PROBLEM -
In the records that follow, find each line with the word "operation" and copy it.
= Beginning of Section =
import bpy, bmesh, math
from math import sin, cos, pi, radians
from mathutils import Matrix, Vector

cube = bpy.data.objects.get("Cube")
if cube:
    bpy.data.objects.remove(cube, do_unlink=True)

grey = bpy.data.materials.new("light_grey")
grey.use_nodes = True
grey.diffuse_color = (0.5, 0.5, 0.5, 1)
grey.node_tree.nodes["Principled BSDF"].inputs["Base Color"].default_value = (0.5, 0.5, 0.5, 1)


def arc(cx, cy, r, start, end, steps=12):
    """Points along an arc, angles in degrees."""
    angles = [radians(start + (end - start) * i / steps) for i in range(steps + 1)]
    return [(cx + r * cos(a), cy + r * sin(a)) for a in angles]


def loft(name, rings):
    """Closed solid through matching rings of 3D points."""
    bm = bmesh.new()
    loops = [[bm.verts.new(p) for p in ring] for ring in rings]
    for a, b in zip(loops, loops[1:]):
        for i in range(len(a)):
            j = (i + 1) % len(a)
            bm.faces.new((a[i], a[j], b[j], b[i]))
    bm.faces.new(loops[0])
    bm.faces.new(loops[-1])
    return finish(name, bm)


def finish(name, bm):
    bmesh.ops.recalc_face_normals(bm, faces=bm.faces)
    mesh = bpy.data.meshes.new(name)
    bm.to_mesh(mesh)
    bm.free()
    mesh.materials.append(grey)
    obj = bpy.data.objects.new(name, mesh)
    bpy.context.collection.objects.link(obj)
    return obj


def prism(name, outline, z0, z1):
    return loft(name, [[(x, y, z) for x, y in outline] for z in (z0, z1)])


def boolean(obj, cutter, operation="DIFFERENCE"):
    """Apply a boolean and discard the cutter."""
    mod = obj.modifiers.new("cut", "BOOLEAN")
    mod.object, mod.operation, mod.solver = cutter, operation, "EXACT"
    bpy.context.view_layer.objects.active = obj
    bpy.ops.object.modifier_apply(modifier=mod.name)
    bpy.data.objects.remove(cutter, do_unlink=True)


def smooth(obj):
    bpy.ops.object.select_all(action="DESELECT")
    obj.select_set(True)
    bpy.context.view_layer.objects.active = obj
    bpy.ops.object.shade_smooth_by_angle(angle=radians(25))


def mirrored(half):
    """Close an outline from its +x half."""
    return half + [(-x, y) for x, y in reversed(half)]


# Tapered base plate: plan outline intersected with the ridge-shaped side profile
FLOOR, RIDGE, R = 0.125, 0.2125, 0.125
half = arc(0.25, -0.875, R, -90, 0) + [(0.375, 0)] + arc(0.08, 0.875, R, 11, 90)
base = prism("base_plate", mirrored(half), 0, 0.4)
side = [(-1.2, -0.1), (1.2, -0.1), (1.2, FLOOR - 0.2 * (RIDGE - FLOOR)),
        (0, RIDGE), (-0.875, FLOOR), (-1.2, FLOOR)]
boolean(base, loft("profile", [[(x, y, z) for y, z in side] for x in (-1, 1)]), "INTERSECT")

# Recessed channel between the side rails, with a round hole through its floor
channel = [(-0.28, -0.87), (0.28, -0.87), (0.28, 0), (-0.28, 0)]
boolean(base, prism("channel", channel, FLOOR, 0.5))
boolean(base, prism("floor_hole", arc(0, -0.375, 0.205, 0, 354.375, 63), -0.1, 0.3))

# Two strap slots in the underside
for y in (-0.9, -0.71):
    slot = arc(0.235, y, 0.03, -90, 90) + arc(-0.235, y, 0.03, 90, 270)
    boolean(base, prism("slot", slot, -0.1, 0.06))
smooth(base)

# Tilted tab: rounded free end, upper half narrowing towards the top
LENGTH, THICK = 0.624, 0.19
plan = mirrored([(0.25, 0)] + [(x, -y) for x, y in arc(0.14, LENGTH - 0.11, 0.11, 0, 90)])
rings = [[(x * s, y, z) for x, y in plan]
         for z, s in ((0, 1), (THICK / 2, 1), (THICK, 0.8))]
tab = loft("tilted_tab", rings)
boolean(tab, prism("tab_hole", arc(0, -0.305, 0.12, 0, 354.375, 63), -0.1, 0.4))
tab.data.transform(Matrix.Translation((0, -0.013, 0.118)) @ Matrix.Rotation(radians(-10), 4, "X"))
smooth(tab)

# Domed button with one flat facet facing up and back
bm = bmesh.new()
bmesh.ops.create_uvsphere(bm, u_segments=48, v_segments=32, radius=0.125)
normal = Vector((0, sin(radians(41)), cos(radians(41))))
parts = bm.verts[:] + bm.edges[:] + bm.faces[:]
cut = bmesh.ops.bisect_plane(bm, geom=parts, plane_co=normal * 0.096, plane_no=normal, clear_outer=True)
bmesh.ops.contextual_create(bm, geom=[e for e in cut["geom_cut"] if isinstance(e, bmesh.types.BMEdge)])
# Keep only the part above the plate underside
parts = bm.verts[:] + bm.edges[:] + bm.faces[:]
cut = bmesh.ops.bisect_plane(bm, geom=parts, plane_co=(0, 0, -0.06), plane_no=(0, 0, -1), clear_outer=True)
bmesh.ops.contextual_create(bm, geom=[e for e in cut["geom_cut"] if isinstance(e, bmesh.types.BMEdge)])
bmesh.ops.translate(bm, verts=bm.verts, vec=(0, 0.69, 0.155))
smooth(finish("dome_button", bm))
= End of Section =
RESPONSE AREA -
def boolean(obj, cutter, operation="DIFFERENCE"):
    mod.object, mod.operation, mod.solver = cutter, operation, "EXACT"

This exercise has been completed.